→ Activity:
All of the records below need to be returned exactly.

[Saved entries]

*** Block opens ***

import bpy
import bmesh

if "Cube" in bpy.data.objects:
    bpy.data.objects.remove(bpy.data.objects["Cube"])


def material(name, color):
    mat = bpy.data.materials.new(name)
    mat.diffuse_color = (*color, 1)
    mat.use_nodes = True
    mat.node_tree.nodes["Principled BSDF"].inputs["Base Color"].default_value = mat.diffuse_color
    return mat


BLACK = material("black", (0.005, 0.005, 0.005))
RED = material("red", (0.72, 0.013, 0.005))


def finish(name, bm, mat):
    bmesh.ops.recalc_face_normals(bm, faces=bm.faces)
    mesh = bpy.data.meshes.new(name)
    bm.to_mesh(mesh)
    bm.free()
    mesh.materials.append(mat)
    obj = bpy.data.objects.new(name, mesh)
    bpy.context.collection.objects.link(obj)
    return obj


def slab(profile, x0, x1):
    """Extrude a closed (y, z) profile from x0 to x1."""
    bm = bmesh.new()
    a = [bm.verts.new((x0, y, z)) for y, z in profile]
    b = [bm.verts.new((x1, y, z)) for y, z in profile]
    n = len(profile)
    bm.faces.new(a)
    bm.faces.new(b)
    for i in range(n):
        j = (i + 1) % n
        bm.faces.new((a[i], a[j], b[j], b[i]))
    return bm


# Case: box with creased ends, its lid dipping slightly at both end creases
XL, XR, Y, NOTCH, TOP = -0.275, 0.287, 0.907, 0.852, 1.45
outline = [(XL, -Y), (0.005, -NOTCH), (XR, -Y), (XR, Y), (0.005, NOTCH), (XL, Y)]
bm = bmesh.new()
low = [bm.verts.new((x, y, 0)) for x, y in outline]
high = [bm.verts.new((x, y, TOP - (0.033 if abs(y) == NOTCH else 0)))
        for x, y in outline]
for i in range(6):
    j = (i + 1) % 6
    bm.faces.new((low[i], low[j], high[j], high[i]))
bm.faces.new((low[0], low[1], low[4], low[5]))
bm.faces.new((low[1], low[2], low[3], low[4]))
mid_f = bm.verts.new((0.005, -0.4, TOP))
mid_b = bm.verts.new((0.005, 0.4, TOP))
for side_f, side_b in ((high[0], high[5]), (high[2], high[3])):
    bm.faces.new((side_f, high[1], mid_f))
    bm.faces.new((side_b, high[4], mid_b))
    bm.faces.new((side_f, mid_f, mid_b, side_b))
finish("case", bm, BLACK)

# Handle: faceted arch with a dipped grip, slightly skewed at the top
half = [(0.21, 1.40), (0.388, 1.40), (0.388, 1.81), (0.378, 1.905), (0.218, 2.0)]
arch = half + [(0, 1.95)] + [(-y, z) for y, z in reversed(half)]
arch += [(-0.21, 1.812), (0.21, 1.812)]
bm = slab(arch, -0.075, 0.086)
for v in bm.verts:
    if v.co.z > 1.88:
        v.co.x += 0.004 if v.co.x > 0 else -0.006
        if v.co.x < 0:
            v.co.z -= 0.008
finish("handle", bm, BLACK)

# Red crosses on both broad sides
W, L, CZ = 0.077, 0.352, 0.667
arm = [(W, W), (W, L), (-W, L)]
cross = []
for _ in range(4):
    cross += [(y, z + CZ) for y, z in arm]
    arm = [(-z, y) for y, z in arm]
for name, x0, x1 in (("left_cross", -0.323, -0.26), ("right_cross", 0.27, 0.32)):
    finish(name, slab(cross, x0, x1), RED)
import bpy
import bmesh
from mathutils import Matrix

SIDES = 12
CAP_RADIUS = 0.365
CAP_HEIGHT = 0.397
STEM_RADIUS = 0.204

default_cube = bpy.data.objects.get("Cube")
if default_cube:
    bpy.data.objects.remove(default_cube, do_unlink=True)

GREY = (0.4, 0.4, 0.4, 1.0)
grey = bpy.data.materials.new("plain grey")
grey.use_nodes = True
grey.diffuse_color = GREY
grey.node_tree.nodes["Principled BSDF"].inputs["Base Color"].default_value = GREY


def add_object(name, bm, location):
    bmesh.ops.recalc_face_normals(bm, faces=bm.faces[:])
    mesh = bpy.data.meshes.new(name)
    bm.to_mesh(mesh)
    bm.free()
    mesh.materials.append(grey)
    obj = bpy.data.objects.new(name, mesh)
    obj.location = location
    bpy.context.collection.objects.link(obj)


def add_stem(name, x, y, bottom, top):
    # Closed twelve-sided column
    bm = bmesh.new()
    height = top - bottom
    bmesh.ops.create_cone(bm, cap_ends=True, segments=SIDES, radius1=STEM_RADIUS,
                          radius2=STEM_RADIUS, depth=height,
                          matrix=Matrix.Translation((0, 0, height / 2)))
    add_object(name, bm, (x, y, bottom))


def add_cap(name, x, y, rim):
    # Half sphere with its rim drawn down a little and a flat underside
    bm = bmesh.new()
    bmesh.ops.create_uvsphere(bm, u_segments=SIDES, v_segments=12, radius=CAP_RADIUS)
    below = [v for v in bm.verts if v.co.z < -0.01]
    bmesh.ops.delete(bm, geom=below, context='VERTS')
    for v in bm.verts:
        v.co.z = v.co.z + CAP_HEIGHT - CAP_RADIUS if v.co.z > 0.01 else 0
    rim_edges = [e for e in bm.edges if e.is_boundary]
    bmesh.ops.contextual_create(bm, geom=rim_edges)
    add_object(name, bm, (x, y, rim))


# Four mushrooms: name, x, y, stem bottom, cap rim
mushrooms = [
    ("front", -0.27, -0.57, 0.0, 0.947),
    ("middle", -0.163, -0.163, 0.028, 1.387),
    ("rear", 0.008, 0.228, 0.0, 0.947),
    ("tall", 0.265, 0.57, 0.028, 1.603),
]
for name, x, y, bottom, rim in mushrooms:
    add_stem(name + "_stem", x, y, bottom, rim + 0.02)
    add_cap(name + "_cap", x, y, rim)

*** Block closes ***

→ Result for this exercise:
import bpy
import bmesh

if "Cube" in bpy.data.objects:
    bpy.data.objects.remove(bpy.data.objects["Cube"])


def material(name, color):
    mat = bpy.data.materials.new(name)
    mat.diffuse_color = (*color, 1)
    mat.use_nodes = True
    mat.node_tree.nodes["Principled BSDF"].inputs["Base Color"].default_value = mat.diffuse_color
    return mat


BLACK = material("black", (0.005, 0.005, 0.005))
RED = material("red", (0.72, 0.013, 0.005))


def finish(name, bm, mat):
    bmesh.ops.recalc_face_normals(bm, faces=bm.faces)
    mesh = bpy.data.meshes.new(name)
    bm.to_mesh(mesh)
    bm.free()
    mesh.materials.append(mat)
    obj = bpy.data.objects.new(name, mesh)
    bpy.context.collection.objects.link(obj)
    return obj


def slab(profile, x0, x1):
    """Extrude a closed (y, z) profile from x0 to x1."""
    bm = bmesh.new()
    a = [bm.verts.new((x0, y, z)) for y, z in profile]
    b = [bm.verts.new((x1, y, z)) for y, z in profile]
    n = len(profile)
    bm.faces.new(a)
    bm.faces.new(b)
    for i in range(n):
        j = (i + 1) % n
        bm.faces.new((a[i], a[j], b[j], b[i]))
    return bm


# Case: box with creased ends, its lid dipping slightly at both end creases
XL, XR, Y, NOTCH, TOP = -0.275, 0.287, 0.907, 0.852, 1.45
outline = [(XL, -Y), (0.005, -NOTCH), (XR, -Y), (XR, Y), (0.005, NOTCH), (XL, Y)]
bm = bmesh.new()
low = [bm.verts.new((x, y, 0)) for x, y in outline]
high = [bm.verts.new((x, y, TOP - (0.033 if abs(y) == NOTCH else 0)))
        for x, y in outline]
for i in range(6):
    j = (i + 1) % 6
    bm.faces.new((low[i], low[j], high[j], high[i]))
bm.faces.new((low[0], low[1], low[4], low[5]))
bm.faces.new((low[1], low[2], low[3], low[4]))
mid_f = bm.verts.new((0.005, -0.4, TOP))
mid_b = bm.verts.new((0.005, 0.4, TOP))
for side_f, side_b in ((high[0], high[5]), (high[2], high[3])):
    bm.faces.new((side_f, high[1], mid_f))
    bm.faces.new((side_b, high[4], mid_b))
    bm.faces.new((side_f, mid_f, mid_b, side_b))
finish("case", bm, BLACK)

# Handle: faceted arch with a dipped grip, slightly skewed at the top
half = [(0.21, 1.40), (0.388, 1.40), (0.388, 1.81), (0.378, 1.905), (0.218, 2.0)]
arch = half + [(0, 1.95)] + [(-y, z) for y, z in reversed(half)]
arch += [(-0.21, 1.812), (0.21, 1.812)]
bm = slab(arch, -0.075, 0.086)
for v in bm.verts:
    if v.co.z > 1.88:
        v.co.x += 0.004 if v.co.x > 0 else -0.006
        if v.co.x < 0:
            v.co.z -= 0.008
finish("handle", bm, BLACK)

# Red crosses on both broad sides
W, L, CZ = 0.077, 0.352, 0.667
arm = [(W, W), (W, L), (-W, L)]
cross = []
for _ in range(4):
    cross += [(y, z + CZ) for y, z in arm]
    arm = [(-z, y) for y, z in arm]
for name, x0, x1 in (("left_cross", -0.323, -0.26), ("right_cross", 0.27, 0.32)):
    finish(name, slab(cross, x0, x1), RED)
import bpy
import bmesh
from mathutils import Matrix

SIDES = 12
CAP_RADIUS = 0.365
CAP_HEIGHT = 0.397
STEM_RADIUS = 0.204

default_cube = bpy.data.objects.get("Cube")
if default_cube:
    bpy.data.objects.remove(default_cube, do_unlink=True)

GREY = (0.4, 0.4, 0.4, 1.0)
grey = bpy.data.materials.new("plain grey")
grey.use_nodes = True
grey.diffuse_color = GREY
grey.node_tree.nodes["Principled BSDF"].inputs["Base Color"].default_value = GREY


def add_object(name, bm, location):
    bmesh.ops.recalc_face_normals(bm, faces=bm.faces[:])
    mesh = bpy.data.meshes.new(name)
    bm.to_mesh(mesh)
    bm.free()
    mesh.materials.append(grey)
    obj = bpy.data.objects.new(name, mesh)
    obj.location = location
    bpy.context.collection.objects.link(obj)


def add_stem(name, x, y, bottom, top):
    # Closed twelve-sided column
    bm = bmesh.new()
    height = top - bottom
    bmesh.ops.create_cone(bm, cap_ends=True, segments=SIDES, radius1=STEM_RADIUS,
                          radius2=STEM_RADIUS, depth=height,
                          matrix=Matrix.Translation((0, 0, height / 2)))
    add_object(name, bm, (x, y, bottom))


def add_cap(name, x, y, rim):
    # Half sphere with its rim drawn down a little and a flat underside
    bm = bmesh.new()
    bmesh.ops.create_uvsphere(bm, u_segments=SIDES, v_segments=12, radius=CAP_RADIUS)
    below = [v for v in bm.verts if v.co.z < -0.01]
    bmesh.ops.delete(bm, geom=below, context='VERTS')
    for v in bm.verts:
        v.co.z = v.co.z + CAP_HEIGHT - CAP_RADIUS if v.co.z > 0.01 else 0
    rim_edges = [e for e in bm.edges if e.is_boundary]
    bmesh.ops.contextual_create(bm, geom=rim_edges)
    add_object(name, bm, (x, y, rim))


# Four mushrooms: name, x, y, stem bottom, cap rim
mushrooms = [
    ("front", -0.27, -0.57, 0.0, 0.947),
    ("middle", -0.163, -0.163, 0.028, 1.387),
    ("rear", 0.008, 0.228, 0.0, 0.947),
    ("tall", 0.265, 0.57, 0.028, 1.603),
]
for name, x, y, bottom, rim in mushrooms:
    add_stem(name + "_stem", x, y, bottom, rim + 0.02)
    add_cap(name + "_cap", x, y, rim)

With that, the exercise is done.